The gear shop was by far the most attractive in the village, serving as it did the most delicious (and free) espresso coffee. The walk there was arboreal and pleasant enhanced by the imagined smell of espresso leading and enticing us through the heady calming scent of pine trees. Wreathed giddily in the scent of coffee we explained our quest to the proprietor, one of the few incidentally in the village who spoke good English. He tried my shoe basket on one of his hire poles to check the size – and broke it. The screwed grommet broke away from the basket as he screwed it on to the pole. “It’s broken,” he said redundantly as the three of us gazed at the offending, and now useless device.

Secure in the knowledge that my (now broken) snow basket was indeed compatible with any other snow baskets Lavern decided to buy the two she needed. The shop proprietor handed the two pieces of my ex-snow basket to me and suggested that we needed to buy a third one. “Hang on,” I said “You've just broken mine. You should replace it.” With a great show of reluctance he gave me an old and battered ex-hire snow basket, and so we left the shop, with two brand new snow baskets and one well used one, and without a cup of coffee, feeling as we did that our continued presence quaffing free coffee would not have been welcomed nor conducive to good Afro-Russian relations; BRICS notwithstanding.

“I would have paid for a new one,” said Lavern, always generous. Fired by a sense of self righteous justice I pointed out that it was he who had broken the damned thing and was rightly forced to replace it, but I did so with sinking heart because we (or rather I) had just closed the door on a potentially endless stream of excellent espresso  . . . . 

As a post script to this - we are on one of our acclimatisation walks and I become aware that my trekking pole has suddenly become very short. This it transpires is not because it has become short but because the snow basket has detached from the screwed grommet that fits on the trekking pole leaving me with no purchase against the soft snow. I have a fleeting sense of déjà vu, or more accurately a lasting sense of ‘bloody hell’ and realize that I have a moral obligation to buy the equipment shop proprietor a cup of his own wonderful espresso, because he broke my snow basket not by being heavy handed, but because he was trying to screw a piece of crap South African equipment onto (I hate to admit it) far superior American manufactured equipment.

Wednesday, 8 October 2014

Elbrus - Adyl Sul


There is a place known as the Green Hotel. There are no buildings there, except for a couple of sheds used by Moscow University to monitor the health of the glacier that lies at the head of valley. Lying here among tufts of grass surrounded by snow topped mountains and ridges, sloping pastures, steep screes and vertical rock and ice faces, time fades away.

The river is fed by glacial melt-water with its characteristic peppermint coloured milky turbidity. At this point it is youthful and excited, clattering between pebbles and rocks that have come from the recently deposited moraine material scattered around the area.

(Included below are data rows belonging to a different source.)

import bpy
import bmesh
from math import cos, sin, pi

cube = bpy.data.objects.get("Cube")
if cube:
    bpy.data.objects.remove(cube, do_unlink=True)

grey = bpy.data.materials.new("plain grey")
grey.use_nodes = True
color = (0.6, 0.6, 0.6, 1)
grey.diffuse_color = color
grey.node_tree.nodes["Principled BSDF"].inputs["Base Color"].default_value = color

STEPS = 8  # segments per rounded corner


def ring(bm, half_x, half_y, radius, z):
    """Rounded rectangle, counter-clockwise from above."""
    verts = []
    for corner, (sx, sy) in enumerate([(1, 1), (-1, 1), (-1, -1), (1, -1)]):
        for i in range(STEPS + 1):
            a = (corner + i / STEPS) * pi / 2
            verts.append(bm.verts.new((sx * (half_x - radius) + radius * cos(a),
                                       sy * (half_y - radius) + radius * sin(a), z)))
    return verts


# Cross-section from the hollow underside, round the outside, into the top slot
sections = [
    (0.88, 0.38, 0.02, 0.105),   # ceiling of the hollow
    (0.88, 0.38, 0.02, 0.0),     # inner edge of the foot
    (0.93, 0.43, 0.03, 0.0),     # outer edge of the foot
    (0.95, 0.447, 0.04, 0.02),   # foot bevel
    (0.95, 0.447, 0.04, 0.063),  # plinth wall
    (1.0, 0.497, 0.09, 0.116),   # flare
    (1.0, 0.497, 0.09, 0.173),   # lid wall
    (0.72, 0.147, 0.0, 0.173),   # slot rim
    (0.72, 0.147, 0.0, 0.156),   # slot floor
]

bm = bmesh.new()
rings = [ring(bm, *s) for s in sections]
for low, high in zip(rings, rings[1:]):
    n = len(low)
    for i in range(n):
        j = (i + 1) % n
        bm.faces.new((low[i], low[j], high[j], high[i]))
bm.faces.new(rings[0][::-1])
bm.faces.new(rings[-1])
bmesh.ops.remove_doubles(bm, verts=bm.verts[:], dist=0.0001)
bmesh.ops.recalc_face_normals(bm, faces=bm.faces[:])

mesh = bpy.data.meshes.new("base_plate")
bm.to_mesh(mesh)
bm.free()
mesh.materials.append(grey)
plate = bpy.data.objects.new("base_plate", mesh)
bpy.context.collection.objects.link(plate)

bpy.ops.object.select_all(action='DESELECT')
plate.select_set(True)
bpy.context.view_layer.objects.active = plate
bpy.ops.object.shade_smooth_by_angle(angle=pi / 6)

Although still in its infant stages the river’s gradient here is quite flat as it chatters its way across the flat glaciated bedrock between the lush green grass mounds before descending more aggressively through the deeply water incised Anul-Sul valley.

We are in that zone above the tree line and below the summer snow line that has an odd quietness – a serenity that is populated by small alpine flowers 
nestled under rocks or crowded between grass tufts and only the occasional and ubiquitous white necked Raven or some similar dog-collared Crow. The valley is ringed by high snow clad mountains and steep alpine steppe and vertical rock faces that beg to be explored and climbed. The serenity seeps deeply into the souls of the six of us who have walked the 2-3 hours up the valley to get here.

Giving the place a special poignancy is the sight of Mount Elbrus framed behind us by the cleft of the Anul-Sul valley. Two days ago we were up there, at the top, and it now looks benignly down on us. For a spit of time we were part of Elbrus and there is a strange intangible sense of belonging.